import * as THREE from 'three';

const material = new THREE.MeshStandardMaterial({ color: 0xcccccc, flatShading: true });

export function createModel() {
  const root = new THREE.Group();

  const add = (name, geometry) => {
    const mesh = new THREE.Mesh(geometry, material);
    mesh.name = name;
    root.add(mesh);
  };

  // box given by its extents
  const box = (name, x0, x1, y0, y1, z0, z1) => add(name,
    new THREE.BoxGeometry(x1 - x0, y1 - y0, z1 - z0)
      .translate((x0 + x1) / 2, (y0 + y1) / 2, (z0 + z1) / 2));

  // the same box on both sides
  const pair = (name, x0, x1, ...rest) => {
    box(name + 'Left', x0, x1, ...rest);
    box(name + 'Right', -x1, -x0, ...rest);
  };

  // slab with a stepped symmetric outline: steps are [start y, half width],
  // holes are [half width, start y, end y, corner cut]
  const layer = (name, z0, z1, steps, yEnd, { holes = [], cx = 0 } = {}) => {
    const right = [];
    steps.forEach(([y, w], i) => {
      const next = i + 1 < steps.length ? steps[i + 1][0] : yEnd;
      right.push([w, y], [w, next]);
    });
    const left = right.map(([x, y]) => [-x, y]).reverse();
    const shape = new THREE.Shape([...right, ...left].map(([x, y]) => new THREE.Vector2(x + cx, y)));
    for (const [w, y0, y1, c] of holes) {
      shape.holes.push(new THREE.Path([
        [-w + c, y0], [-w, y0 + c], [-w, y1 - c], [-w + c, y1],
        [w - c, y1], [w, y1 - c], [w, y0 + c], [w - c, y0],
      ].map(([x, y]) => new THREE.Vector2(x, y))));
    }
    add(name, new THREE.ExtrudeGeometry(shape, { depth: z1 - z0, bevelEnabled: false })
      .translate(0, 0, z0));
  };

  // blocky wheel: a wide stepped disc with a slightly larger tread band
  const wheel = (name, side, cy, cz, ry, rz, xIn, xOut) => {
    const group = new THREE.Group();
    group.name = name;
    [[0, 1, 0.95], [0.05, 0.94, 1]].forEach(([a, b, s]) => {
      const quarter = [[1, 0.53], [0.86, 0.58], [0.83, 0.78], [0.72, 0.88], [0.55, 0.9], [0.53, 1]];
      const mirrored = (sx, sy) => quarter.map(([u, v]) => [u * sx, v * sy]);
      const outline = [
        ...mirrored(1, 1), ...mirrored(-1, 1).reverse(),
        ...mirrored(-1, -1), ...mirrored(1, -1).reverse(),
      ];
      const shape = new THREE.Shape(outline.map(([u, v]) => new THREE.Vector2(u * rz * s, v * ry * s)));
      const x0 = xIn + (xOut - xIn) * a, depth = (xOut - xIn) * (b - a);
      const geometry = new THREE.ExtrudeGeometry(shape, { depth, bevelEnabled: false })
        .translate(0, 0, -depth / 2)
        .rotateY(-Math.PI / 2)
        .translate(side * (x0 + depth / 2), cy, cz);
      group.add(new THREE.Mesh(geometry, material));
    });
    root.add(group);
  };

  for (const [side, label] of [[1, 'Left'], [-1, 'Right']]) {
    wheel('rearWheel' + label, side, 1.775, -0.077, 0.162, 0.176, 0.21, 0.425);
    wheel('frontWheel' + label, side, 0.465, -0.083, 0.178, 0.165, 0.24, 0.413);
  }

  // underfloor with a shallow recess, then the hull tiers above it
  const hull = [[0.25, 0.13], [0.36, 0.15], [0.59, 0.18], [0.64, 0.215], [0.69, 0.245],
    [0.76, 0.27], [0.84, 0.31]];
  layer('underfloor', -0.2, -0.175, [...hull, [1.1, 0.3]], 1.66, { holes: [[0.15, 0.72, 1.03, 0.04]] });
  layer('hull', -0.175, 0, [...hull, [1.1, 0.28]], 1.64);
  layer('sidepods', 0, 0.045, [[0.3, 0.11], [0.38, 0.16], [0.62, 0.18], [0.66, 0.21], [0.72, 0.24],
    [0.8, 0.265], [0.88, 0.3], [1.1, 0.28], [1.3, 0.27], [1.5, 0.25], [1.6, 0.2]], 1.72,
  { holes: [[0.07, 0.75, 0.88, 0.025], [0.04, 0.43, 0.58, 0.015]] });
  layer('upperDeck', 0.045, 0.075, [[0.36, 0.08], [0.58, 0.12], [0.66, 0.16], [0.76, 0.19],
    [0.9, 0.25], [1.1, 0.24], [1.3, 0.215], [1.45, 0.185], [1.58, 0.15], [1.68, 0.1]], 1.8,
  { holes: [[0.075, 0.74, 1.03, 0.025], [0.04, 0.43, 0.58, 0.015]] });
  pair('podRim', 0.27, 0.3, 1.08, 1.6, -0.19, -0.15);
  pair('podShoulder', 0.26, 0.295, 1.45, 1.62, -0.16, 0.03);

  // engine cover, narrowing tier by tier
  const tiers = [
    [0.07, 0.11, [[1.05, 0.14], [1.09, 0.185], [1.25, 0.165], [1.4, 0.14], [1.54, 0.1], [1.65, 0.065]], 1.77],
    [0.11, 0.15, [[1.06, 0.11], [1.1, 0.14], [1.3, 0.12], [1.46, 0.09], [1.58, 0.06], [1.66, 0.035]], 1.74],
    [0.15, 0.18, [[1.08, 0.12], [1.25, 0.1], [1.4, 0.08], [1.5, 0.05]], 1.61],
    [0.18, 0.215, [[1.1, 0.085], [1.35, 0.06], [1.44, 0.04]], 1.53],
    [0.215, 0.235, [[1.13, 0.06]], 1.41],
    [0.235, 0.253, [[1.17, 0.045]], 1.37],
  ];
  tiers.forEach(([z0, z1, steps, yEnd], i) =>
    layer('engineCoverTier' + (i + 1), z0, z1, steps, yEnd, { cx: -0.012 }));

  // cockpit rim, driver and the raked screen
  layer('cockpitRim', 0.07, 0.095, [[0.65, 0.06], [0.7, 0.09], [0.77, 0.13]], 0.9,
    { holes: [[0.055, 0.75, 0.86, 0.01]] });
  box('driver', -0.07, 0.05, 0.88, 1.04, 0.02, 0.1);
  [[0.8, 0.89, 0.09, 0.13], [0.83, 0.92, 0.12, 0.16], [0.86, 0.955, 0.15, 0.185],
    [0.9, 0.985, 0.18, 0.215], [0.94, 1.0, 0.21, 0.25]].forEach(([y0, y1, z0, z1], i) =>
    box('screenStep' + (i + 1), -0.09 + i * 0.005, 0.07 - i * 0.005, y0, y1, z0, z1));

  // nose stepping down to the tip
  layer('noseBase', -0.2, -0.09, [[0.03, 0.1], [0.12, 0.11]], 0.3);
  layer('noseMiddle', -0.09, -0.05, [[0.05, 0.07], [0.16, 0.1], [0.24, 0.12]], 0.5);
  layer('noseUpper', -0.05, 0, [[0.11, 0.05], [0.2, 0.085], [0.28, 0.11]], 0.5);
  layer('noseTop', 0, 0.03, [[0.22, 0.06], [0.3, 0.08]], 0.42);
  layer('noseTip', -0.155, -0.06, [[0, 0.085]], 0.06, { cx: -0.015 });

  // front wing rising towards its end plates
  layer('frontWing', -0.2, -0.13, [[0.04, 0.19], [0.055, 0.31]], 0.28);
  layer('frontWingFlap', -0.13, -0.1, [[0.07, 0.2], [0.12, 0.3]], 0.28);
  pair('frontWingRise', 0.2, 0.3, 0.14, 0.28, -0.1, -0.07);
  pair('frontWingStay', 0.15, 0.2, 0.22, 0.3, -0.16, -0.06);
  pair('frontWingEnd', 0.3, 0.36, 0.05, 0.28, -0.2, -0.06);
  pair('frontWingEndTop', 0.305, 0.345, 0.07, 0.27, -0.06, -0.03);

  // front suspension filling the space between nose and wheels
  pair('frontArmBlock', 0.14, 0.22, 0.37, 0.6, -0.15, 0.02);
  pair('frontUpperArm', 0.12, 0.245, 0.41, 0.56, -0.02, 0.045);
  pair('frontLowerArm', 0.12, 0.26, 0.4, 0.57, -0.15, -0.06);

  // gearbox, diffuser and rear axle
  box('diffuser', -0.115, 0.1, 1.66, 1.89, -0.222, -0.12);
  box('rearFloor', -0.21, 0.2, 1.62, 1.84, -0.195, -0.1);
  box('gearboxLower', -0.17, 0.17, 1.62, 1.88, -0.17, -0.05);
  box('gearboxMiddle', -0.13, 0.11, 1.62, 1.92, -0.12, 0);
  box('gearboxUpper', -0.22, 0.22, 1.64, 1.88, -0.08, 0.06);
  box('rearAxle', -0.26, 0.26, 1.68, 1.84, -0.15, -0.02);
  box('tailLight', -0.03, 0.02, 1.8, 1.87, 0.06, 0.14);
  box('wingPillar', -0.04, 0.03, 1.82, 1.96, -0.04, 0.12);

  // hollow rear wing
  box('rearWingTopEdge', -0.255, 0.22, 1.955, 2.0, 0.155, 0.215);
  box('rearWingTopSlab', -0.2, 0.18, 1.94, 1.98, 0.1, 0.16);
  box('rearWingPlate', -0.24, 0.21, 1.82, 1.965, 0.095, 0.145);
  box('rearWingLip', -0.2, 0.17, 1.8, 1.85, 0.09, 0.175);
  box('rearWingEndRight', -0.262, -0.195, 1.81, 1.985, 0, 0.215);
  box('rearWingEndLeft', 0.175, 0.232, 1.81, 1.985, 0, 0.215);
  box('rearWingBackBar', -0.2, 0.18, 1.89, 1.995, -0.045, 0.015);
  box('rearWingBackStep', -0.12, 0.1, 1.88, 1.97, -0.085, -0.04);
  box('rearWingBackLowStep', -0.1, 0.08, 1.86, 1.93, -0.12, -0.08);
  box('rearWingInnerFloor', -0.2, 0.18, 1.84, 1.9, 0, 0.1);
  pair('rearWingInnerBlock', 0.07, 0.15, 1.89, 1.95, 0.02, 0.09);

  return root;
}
.....
* _REQUIREMENT_: Your answer should consist of the lines from the material that contain "outline".

* _YOUR SOLUTION_:
  // slab with a stepped symmetric outline: steps are [start y, half width],
      const outline = [
      const shape = new THREE.Shape(outline.map(([u, v]) => new THREE.Vector2(u * rz * s, v * ry * s)));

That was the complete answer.